TASK PROMPT.
Reproduce exactly the lines below from the one containing "ring_end(X_BACK)" through the one containing "# Plain grey finish", including both, and nothing else.

SOURCE INFORMATION.
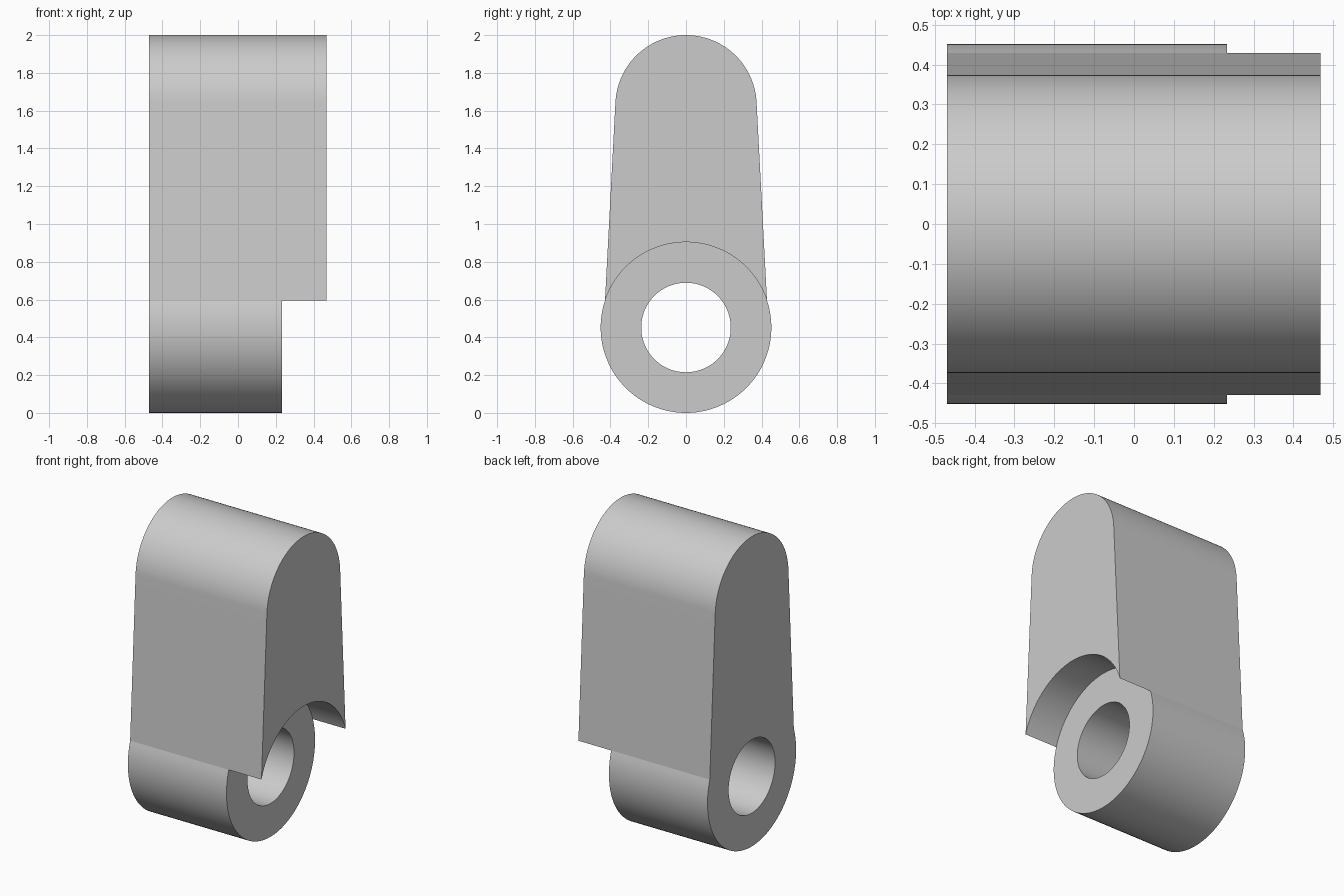
import bpy, bmesh
from math import sin, cos, pi, asin, atan2, radians

if "Cube" in bpy.data.objects:
    bpy.data.objects.remove(bpy.data.objects["Cube"], do_unlink=True)

RING_R, HOLE_R, RING_Z = 0.452, 0.237, 0.452
TOP_R = 0.374
TOP_Z = 2 - TOP_R
X_BACK, X_RING, X_ARM = -0.47, 0.234, 0.468
JOIN = asin(0.143 / RING_R)                          # where arm sides meet the ring
LEAN = asin((RING_R * cos(JOIN) - TOP_R) / (TOP_Z - RING_Z))
SEG = 64


def arc(radius, z, start, end, count=SEG):
    steps = [start + (end - start) * i / count for i in range(count + 1)]
    return [(radius * cos(a), z + radius * sin(a)) for a in steps]


# Profile pieces in the y-z plane
upper = arc(RING_R, RING_Z, JOIN, pi - JOIN)
lower = arc(RING_R, RING_Z, pi - JOIN, 2 * pi + JOIN)
hole_upper = arc(HOLE_R, RING_Z, JOIN, pi - JOIN)
hole_lower = arc(HOLE_R, RING_Z, pi - JOIN, 2 * pi + JOIN)
crown = [upper[0]] + arc(TOP_R, TOP_Z, LEAN, pi - LEAN) + [upper[-1]]

bm = bmesh.new()


def face(points):
    bm.faces.new([bm.verts.new(p) for p in points])


def wall(profile, x0, x1):
    for (ya, za), (yb, zb) in zip(profile, profile[1:]):
        face([(x0, ya, za), (x0, yb, zb), (x1, yb, zb), (x1, ya, za)])


def ring_end(x):
    for outer, inner in ((upper, hole_upper), (lower, hole_lower)):
        for i in range(SEG):
            face([(x, *p) for p in (outer[i], outer[i + 1], inner[i + 1], inner[i])])


def arm_end(x):
    face([(x, *p) for p in crown + upper[-2:0:-1]])


# Arm: tapered sides and rounded top, overhanging the ring
wall(crown, X_BACK, X_RING)
wall(crown, X_RING, X_ARM)
wall(upper, X_RING, X_ARM)
arm_end(X_BACK)
arm_end(X_ARM)

# Ring: outer barrel, through hole and end faces
wall(lower, X_BACK, X_RING)
wall(hole_upper, X_BACK, X_RING)
wall(hole_lower, X_BACK, X_RING)
ring_end(X_BACK)
ring_end(X_RING)

bmesh.ops.remove_doubles(bm, verts=bm.verts, dist=0.0001)
bmesh.ops.recalc_face_normals(bm, faces=bm.faces)

mesh = bpy.data.meshes.new("lug_arm")
bm.to_mesh(mesh)
bm.free()
lug = bpy.data.objects.new("lug_arm", mesh)
bpy.context.collection.objects.link(lug)

# Plain grey finish
grey = bpy.data.materials.new("plain_grey")
grey.use_nodes = True
colour = (0.6, 0.6, 0.6, 1)
grey.diffuse_color = colour
grey.node_tree.nodes["Principled BSDF"].inputs["Base Color"].default_value = colour
mesh.materials.append(grey)

bpy.ops.object.select_all(action='DESELECT')
lug.select_set(True)
bpy.context.view_layer.objects.active = lug
bpy.ops.object.shade_smooth_by_angle(angle=radians(10))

YOUR SOLUTION.
ring_end(X_BACK)
ring_end(X_RING)

bmesh.ops.remove_doubles(bm, verts=bm.verts, dist=0.0001)
bmesh.ops.recalc_face_normals(bm, faces=bm.faces)

mesh = bpy.data.meshes.new("lug_arm")
bm.to_mesh(mesh)
bm.free()
lug = bpy.data.objects.new("lug_arm", mesh)
bpy.context.collection.objects.link(lug)

# Plain grey finish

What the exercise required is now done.